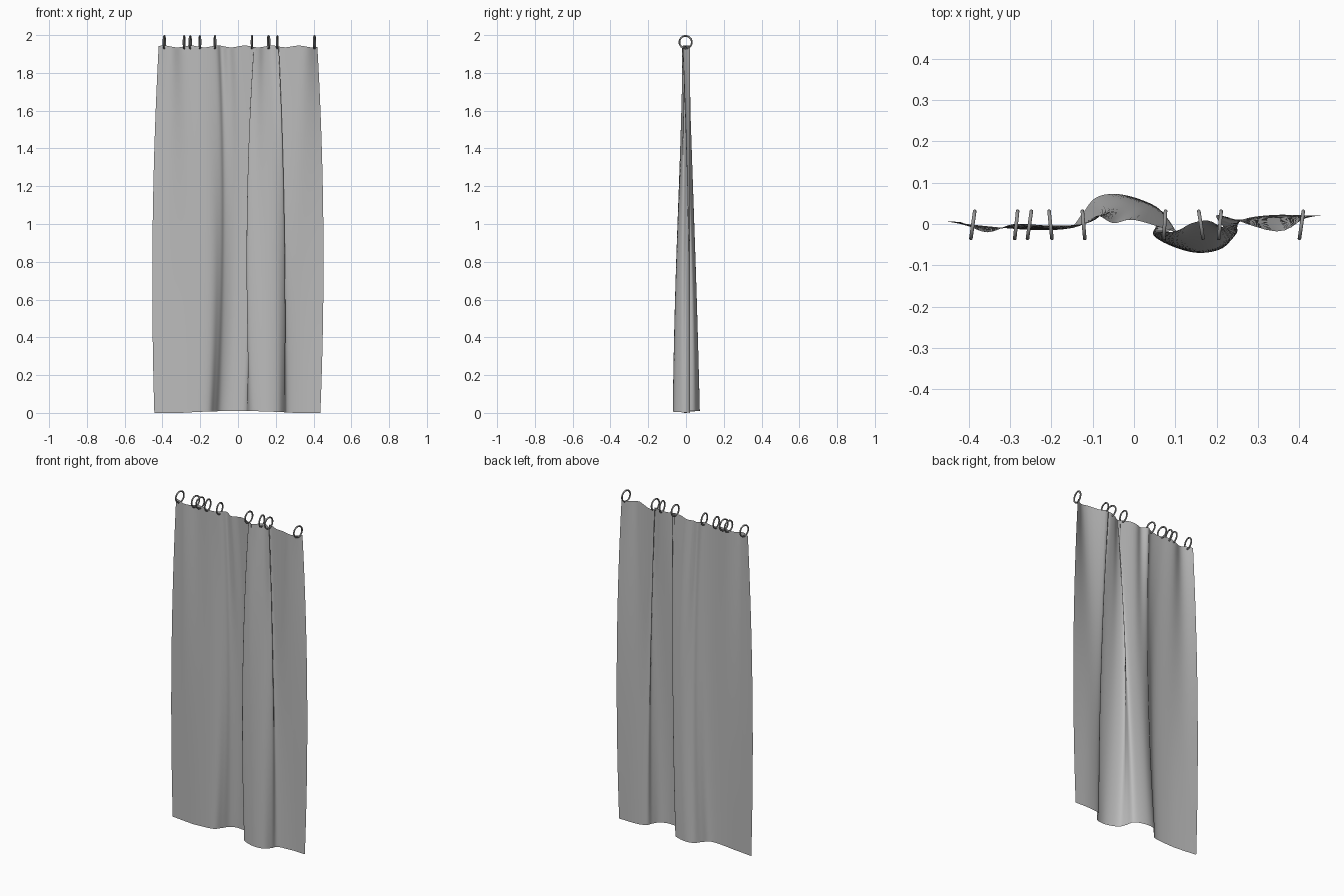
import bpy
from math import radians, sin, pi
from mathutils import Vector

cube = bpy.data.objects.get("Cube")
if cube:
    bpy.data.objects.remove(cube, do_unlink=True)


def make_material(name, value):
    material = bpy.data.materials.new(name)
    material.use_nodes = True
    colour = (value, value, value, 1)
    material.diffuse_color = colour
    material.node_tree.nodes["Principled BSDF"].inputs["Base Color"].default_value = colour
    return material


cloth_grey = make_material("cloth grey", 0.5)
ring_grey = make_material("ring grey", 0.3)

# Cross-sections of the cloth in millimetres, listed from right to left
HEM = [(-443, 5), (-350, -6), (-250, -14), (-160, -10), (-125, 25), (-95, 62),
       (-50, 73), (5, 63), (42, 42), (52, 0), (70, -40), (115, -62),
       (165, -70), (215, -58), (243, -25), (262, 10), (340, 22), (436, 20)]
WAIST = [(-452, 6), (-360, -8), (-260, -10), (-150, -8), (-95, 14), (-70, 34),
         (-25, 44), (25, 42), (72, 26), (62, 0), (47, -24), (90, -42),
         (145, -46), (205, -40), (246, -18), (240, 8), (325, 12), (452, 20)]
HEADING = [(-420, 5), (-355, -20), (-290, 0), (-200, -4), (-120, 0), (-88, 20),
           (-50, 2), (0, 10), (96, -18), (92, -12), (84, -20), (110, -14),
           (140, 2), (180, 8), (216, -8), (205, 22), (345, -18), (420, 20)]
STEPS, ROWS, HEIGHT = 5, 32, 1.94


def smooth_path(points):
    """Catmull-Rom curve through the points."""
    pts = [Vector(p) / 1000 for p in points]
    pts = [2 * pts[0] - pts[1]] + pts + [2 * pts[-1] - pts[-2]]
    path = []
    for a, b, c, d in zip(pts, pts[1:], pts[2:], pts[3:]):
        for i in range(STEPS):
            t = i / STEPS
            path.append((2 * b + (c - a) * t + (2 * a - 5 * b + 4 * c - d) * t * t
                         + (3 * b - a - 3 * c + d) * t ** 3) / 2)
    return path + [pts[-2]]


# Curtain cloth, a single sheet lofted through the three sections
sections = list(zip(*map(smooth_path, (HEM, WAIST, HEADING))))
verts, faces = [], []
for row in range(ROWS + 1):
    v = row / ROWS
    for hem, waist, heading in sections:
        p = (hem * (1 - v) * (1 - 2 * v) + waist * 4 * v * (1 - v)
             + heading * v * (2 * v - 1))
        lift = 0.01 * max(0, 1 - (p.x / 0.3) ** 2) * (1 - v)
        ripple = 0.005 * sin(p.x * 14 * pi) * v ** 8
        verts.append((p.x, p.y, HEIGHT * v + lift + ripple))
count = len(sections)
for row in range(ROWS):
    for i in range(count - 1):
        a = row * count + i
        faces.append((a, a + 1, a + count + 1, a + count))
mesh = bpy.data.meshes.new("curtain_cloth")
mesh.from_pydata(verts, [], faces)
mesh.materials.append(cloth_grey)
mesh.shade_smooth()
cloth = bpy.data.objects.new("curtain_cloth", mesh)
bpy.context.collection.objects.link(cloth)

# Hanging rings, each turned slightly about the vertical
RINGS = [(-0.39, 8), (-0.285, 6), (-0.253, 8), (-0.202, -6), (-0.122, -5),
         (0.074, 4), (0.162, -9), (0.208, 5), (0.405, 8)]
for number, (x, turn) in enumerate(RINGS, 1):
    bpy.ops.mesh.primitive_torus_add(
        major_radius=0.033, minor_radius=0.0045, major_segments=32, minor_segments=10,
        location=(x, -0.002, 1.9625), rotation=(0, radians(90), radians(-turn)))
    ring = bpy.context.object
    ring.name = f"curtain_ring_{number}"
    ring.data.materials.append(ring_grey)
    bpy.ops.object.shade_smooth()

________________________

- _Task goal_
Write out the data above exactly as it appears, but without any image.

- _Task output_
import bpy
from math import radians, sin, pi
from mathutils import Vector

cube = bpy.data.objects.get("Cube")
if cube:
    bpy.data.objects.remove(cube, do_unlink=True)


def make_material(name, value):
    material = bpy.data.materials.new(name)
    material.use_nodes = True
    colour = (value, value, value, 1)
    material.diffuse_color = colour
    material.node_tree.nodes["Principled BSDF"].inputs["Base Color"].default_value = colour
    return material


cloth_grey = make_material("cloth grey", 0.5)
ring_grey = make_material("ring grey", 0.3)

# Cross-sections of the cloth in millimetres, listed from right to left
HEM = [(-443, 5), (-350, -6), (-250, -14), (-160, -10), (-125, 25), (-95, 62),
       (-50, 73), (5, 63), (42, 42), (52, 0), (70, -40), (115, -62),
       (165, -70), (215, -58), (243, -25), (262, 10), (340, 22), (436, 20)]
WAIST = [(-452, 6), (-360, -8), (-260, -10), (-150, -8), (-95, 14), (-70, 34),
         (-25, 44), (25, 42), (72, 26), (62, 0), (47, -24), (90, -42),
         (145, -46), (205, -40), (246, -18), (240, 8), (325, 12), (452, 20)]
HEADING = [(-420, 5), (-355, -20), (-290, 0), (-200, -4), (-120, 0), (-88, 20),
           (-50, 2), (0, 10), (96, -18), (92, -12), (84, -20), (110, -14),
           (140, 2), (180, 8), (216, -8), (205, 22), (345, -18), (420, 20)]
STEPS, ROWS, HEIGHT = 5, 32, 1.94


def smooth_path(points):
    """Catmull-Rom curve through the points."""
    pts = [Vector(p) / 1000 for p in points]
    pts = [2 * pts[0] - pts[1]] + pts + [2 * pts[-1] - pts[-2]]
    path = []
    for a, b, c, d in zip(pts, pts[1:], pts[2:], pts[3:]):
        for i in range(STEPS):
            t = i / STEPS
            path.append((2 * b + (c - a) * t + (2 * a - 5 * b + 4 * c - d) * t * t
                         + (3 * b - a - 3 * c + d) * t ** 3) / 2)
    return path + [pts[-2]]


# Curtain cloth, a single sheet lofted through the three sections
sections = list(zip(*map(smooth_path, (HEM, WAIST, HEADING))))
verts, faces = [], []
for row in range(ROWS + 1):
    v = row / ROWS
    for hem, waist, heading in sections:
        p = (hem * (1 - v) * (1 - 2 * v) + waist * 4 * v * (1 - v)
             + heading * v * (2 * v - 1))
        lift = 0.01 * max(0, 1 - (p.x / 0.3) ** 2) * (1 - v)
        ripple = 0.005 * sin(p.x * 14 * pi) * v ** 8
        verts.append((p.x, p.y, HEIGHT * v + lift + ripple))
count = len(sections)
for row in range(ROWS):
    for i in range(count - 1):
        a = row * count + i
        faces.append((a, a + 1, a + count + 1, a + count))
mesh = bpy.data.meshes.new("curtain_cloth")
mesh.from_pydata(verts, [], faces)
mesh.materials.append(cloth_grey)
mesh.shade_smooth()
cloth = bpy.data.objects.new("curtain_cloth", mesh)
bpy.context.collection.objects.link(cloth)

# Hanging rings, each turned slightly about the vertical
RINGS = [(-0.39, 8), (-0.285, 6), (-0.253, 8), (-0.202, -6), (-0.122, -5),
         (0.074, 4), (0.162, -9), (0.208, 5), (0.405, 8)]
for number, (x, turn) in enumerate(RINGS, 1):
    bpy.ops.mesh.primitive_torus_add(
        major_radius=0.033, minor_radius=0.0045, major_segments=32, minor_segments=10,
        location=(x, -0.002, 1.9625), rotation=(0, radians(90), radians(-turn)))
    ring = bpy.context.object
    ring.name = f"curtain_ring_{number}"
    ring.data.materials.append(ring_grey)
    bpy.ops.object.shade_smooth()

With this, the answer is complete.